Geodesy: a sensor for hydrology
- IPGP, Geodesy, Paris, France (firstname.lastname@example.org)
Understanding how the Earth’s shape, gravity field and rotation change in response to shifting hydrological, atmospherical and oceanic mass loads at its surface has great potential for monitoring the evolving climate. Recent advances in the field, namely hydrogeodesy, have required hand-in-hand development and improvement of the observing techniques and of our understanding of the solid Earth-climate interactions.

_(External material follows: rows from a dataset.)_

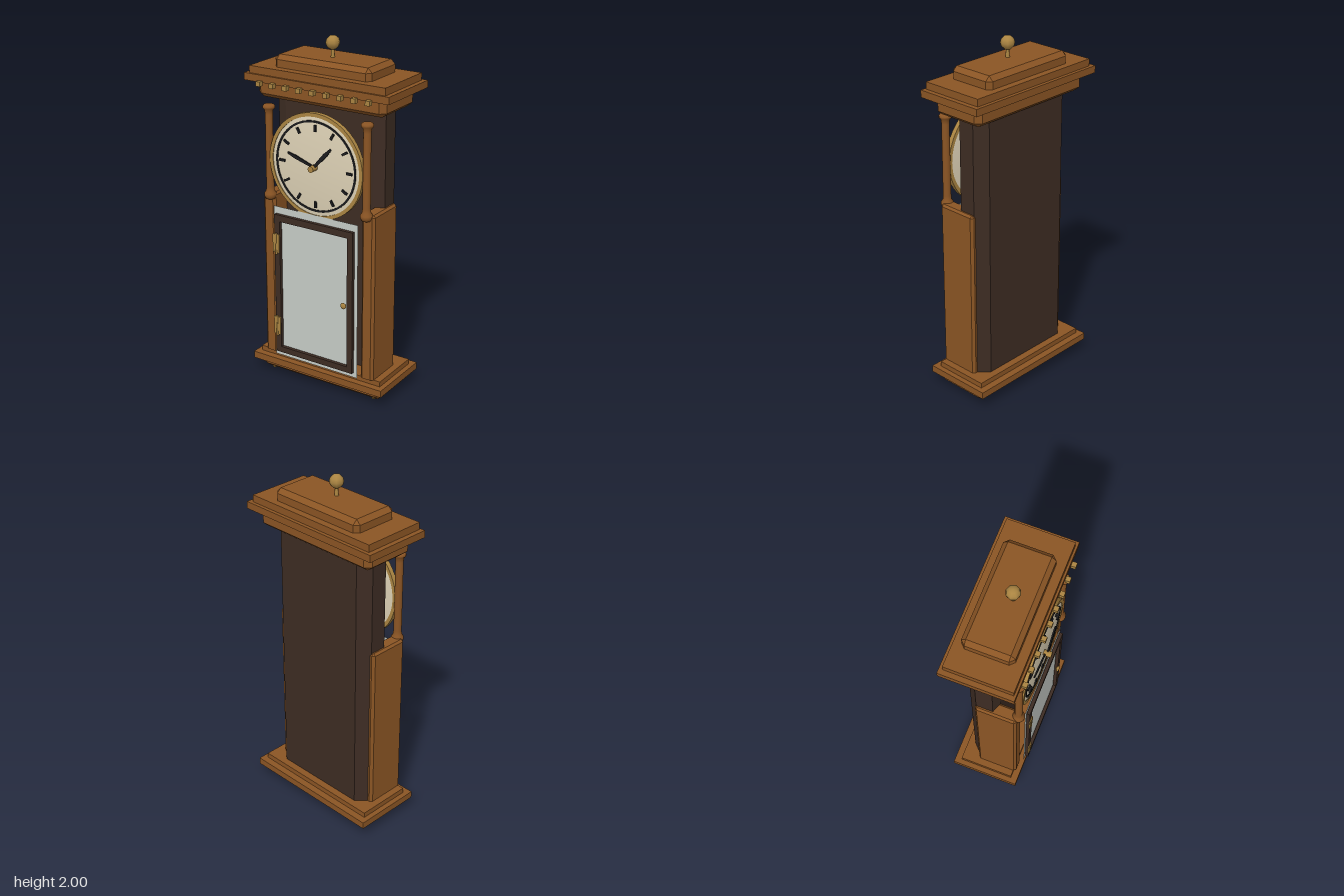
import * as THREE from 'three';
import { mergeVertices } from 'three/addons/utils/BufferGeometryUtils.js';

const mat = (name, color, side = THREE.FrontSide) => {
  const m = new THREE.MeshStandardMaterial({ color, side });
  m.name = name;
  return m;
};

// Block with chamfered upright edges; layers are [y, inset] from bottom to top
function block(hw, hd, c, layers) {
  const ring = ([y, i]) => {
    const a = hw - i, b = hd - i, p = hw - c, q = hd - c;
    return [[a, q], [p, b], [-p, b], [-a, q], [-a, -q], [-p, -b], [p, -b], [a, -q]].map(([x, z]) => [x, y, z]);
  };
  const rings = layers.map(ring), pos = [];
  const tri = (...pts) => pts.forEach((p) => pos.push(...p));
  for (let k = 0; k < rings.length - 1; k++) {
    const lo = rings[k], hi = rings[k + 1];
    for (let j = 0; j < 8; j++) {
      const n = (j + 1) % 8;
      tri(lo[j], hi[j], hi[n]);
      tri(lo[j], hi[n], lo[n]);
    }
  }
  const bottom = rings[0], top = rings[rings.length - 1];
  for (let j = 1; j < 7; j++) {
    tri(bottom[0], bottom[j], bottom[j + 1]);
    tri(top[0], top[j + 1], top[j]);
  }
  const g = new THREE.BufferGeometry();
  g.setAttribute('position', new THREE.Float32BufferAttribute(pos, 3));
  g.computeVertexNormals();
  return g;
}

const shapeOf = (pts) => new THREE.Shape(pts.map(([x, y]) => new THREE.Vector2(x, y)));
const rect = (x0, y0, x1, y1) => shapeOf([[x0, y0], [x1, y0], [x1, y1], [x0, y1]]);
const extrude = (shape, depth, curveSegments = 32) =>
  new THREE.ExtrudeGeometry(shape, { depth, bevelEnabled: false, curveSegments });

export function createModel() {
  const wood = mat('warm wood', 0x8b5524);
  const dark = mat('dark wood', 0x3d2c23);
  const brass = mat('brass', 0xab8542);
  const cream = mat('cream dial', 0xded2b6);
  const black = mat('black enamel', 0x1b1c1e);
  const glass = mat('pale glass', 0xc6ccc6, THREE.DoubleSide);

  const root = new THREE.Group();
  root.name = 'pendulumClock';
  const add = (name, geo, material, x = 0, y = 0, z = 0, parent = root) => {
    const m = new THREE.Mesh(geo, material);
    m.name = name;
    m.position.set(x, y, z);
    parent.add(m);
    return m;
  };
  const slab = (name, w, y0, y1, z0, z1, material = wood) =>
    add(name, new THREE.BoxGeometry(w, y1 - y0, z1 - z0), material, 0, (y0 + y1) / 2, (z0 + z1) / 2);

  // Stepped base
  add('basePlinth', block(0.4, 0.16, 0.03, [[0.01, 0.03], [0.035, 0], [0.07, 0]]), wood, 0, 0, -0.02);
  slab('baseMoulding', 0.86, 0.07, 0.11, -0.22, 0.18);
  slab('baseTop', 0.8, 0.11, 0.14, -0.18, 0.14);
  for (const x of [-0.34, 0.34]) for (const z of [-0.14, 0.1])
    add('foot', new THREE.CylinderGeometry(0.016, 0.01, 0.012, 10), brass, x, 0.006, z);

  // Dark case with chamfered upright edges (outline in x and -z)
  const outline = shapeOf([[-0.28, -0.038], [0.28, -0.038], [0.34, -0.016], [0.34, 0.08],
    [0.28, 0.138], [-0.28, 0.138], [-0.34, 0.08], [-0.34, -0.016]]);
  add('case', extrude(outline, 1.52).rotateX(-Math.PI / 2), dark, 0, 0.13, 0);

  // Side panels and turned columns
  const columnProfile = [[0, 1.08], [0.026, 1.08], [0.034, 1.095], [0.034, 1.11], [0.024, 1.125], [0.022, 1.15],
    [0.021, 1.56], [0.024, 1.585], [0.034, 1.595], [0.034, 1.605], [0.028, 1.613], [0, 1.613]]
    .map(([r, y]) => new THREE.Vector2(r, y));
  for (const s of [-1, 1]) {
    add('sidePanel', block(0.04, 0.12, 0.014, [[0.14, 0], [1.1, 0], [1.112, 0.012]]), wood, s * 0.32, 0, 0.035);
    add('column', new THREE.LatheGeometry(columnProfile, 16), wood, s * 0.31, 0, 0.152);
  }

  // Stepped cornice
  add('corniceBlock', block(0.4, 0.16, 0.03, [[1.64, 0.03], [1.665, 0], [1.74, 0]]), wood, 0, 0, -0.02);
  slab('corniceMoulding', 0.9, 1.735, 1.775, -0.22, 0.18);
  slab('corniceTop', 0.845, 1.775, 1.815, -0.2, 0.168);
  add('crown', block(0.3, 0.14, 0.025, [[1.815, 0], [1.857, 0], [1.882, 0.025]]), wood, 0, 0, -0.02);
  for (let i = -4; i <= 4; i++)
    add('dentil', new THREE.BoxGeometry(0.027, 0.026, 0.026), brass, i * 0.085, 1.732, 0.194);

  // Finial
  add('finialStem', new THREE.CylinderGeometry(0.008, 0.012, 0.06, 8), brass, 0, 1.905, 0);
  add('finialBall', new THREE.SphereGeometry(0.039, 8, 6), brass, 0, 1.961, 0);

  // Dial: soft-edged disc with bezel, chapter ring and ticks
  const dial = new THREE.Group();
  dial.name = 'dial';
  dial.position.set(0, 1.323, 0);
  root.add(dial);
  let face = new THREE.CylinderGeometry(0.28, 0.28, 0.02, 48).rotateX(Math.PI / 2);
  face.deleteAttribute('normal');
  face.deleteAttribute('uv');
  face = mergeVertices(face, 1e-4);
  face.computeVertexNormals();
  add('dialFace', face, cream, 0, 0, 0.157, dial);
  const annulus = (r1, r0) => {
    const s = new THREE.Shape().absarc(0, 0, r1, 0, Math.PI * 2, false);
    s.holes.push(new THREE.Path().absarc(0, 0, r0, 0, Math.PI * 2, true));
    return s;
  };
  add('bezel', extrude(annulus(0.295, 0.274), 0.026), brass, 0, 0, 0.145, dial);
  add('chapterRing', extrude(annulus(0.254, 0.243), 0.004), black, 0, 0, 0.167, dial);
  for (let i = 0; i < 12; i++) {
    const a = i * Math.PI / 6;
    const t = add('hourTick', new THREE.BoxGeometry(0.013, 0.036, 0.008), black,
      Math.sin(a) * 0.213, Math.cos(a) * 0.213, 0.171, dial);
    t.rotation.z = -a;
  }

  // Tapered hands and hub
  const hand = (name, dx, dy, w, z) => {
    const len = Math.hypot(dx, dy);
    const s = shapeOf([[-w * 0.35, 0], [w * 0.35, 0], [w * 0.6, len * 0.7], [w * 0.3, len], [-w * 0.3, len], [-w * 0.6, len * 0.7]]);
    add(name, extrude(s, 0.008), black, 0, 0, z, dial).rotation.z = Math.atan2(-dx, dy);
  };
  hand('hourHand', -0.168, 0.055, 0.016, 0.178);
  hand('minuteHand', 0.11, 0.12, 0.019, 0.187);
  add('handHub', new THREE.CylinderGeometry(0.017, 0.017, 0.045, 14).rotateX(Math.PI / 2), brass, 0, -0.002, 0.194, dial);

  // Door: pale backing sheet, dark frame, hinges and knob
  add('doorSheet', new THREE.PlaneGeometry(0.545, 0.91), glass, 0, 0.595, 0.174);
  const frame = rect(-0.255, 0.172, 0.253, 1.01);
  frame.holes.push(rect(-0.22, 0.207, 0.218, 0.972));
  add('doorFrame', extrude(frame, 0.02), dark, 0, 0, 0.177);
  for (const y of [0.34, 0.842]) {
    add('hingePlate', new THREE.BoxGeometry(0.042, 0.108, 0.008), brass, -0.243, y, 0.199);
    add('hingePin', new THREE.CylinderGeometry(0.007, 0.007, 0.125, 8), brass, -0.243, y - 0.004, 0.199);
  }
  add('knobStem', new THREE.CylinderGeometry(0.007, 0.007, 0.014, 8).rotateX(Math.PI / 2), brass, 0.2, 0.575, 0.196);
  add('knob', new THREE.SphereGeometry(0.018, 12, 8).scale(1, 1, 0.5), brass, 0.2, 0.575, 0.203);

  return root;
}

In particular, measurement of the spatial and temporal variations of the Earth's gravity field by the GRACE and GRACE-Follow On satellite missions offer an unprecedented measurement of the evolution of water mass redistribution, at timescales ranging from months to decades. However, the use of GRACE and GRACE-FO data for hydrological applications presents two major difficulties. First, the mission design and data processing lead to measurement noise and errors that limit GRACE missions to large-scale applications and complicates geophysical interpretation. Moreover, temporal observational gaps, including the 11 month-long gap between missions, prevent the interpretation of long-term mass variations. Secondly, disentangling sources of signals from the solid Earth and continental hydrology is challenging and requires to develop methods benefiting from multiple geodetic techniques.
To reduce noise and enhance geophysical signals in the data, we develop a method based on a spectral analysis by Multiple Singular Spectrum Analysis (M-SSA) which, using the spatio-temporal correlations of the GRACE-GRACE-FO time series, can fill observational gaps and remove a significant portion of the distinctive noise pattern while maintaining the best possible spatial resolution. This processing reveals hydrological signals that are less well or not resolved by other processing strategies. We discuss regional hydrological mass balance, including lakes, aquifers and ice caps regions, derived from the GRACE-GRACE-FO M-SSA solution. Furthermore, we discuss methods to separate sources of gravity variations using additional in-situ hydrological data or geodetic measurements of the Earth’s deformation.
How to cite: Chanard, K.: Geodesy: a sensor for hydrology , EGU General Assembly 2022, Vienna, Austria, 23–27 May 2022, EGU22-12642, https://doi.org/10.5194/egusphere-egu22-12642, 2022.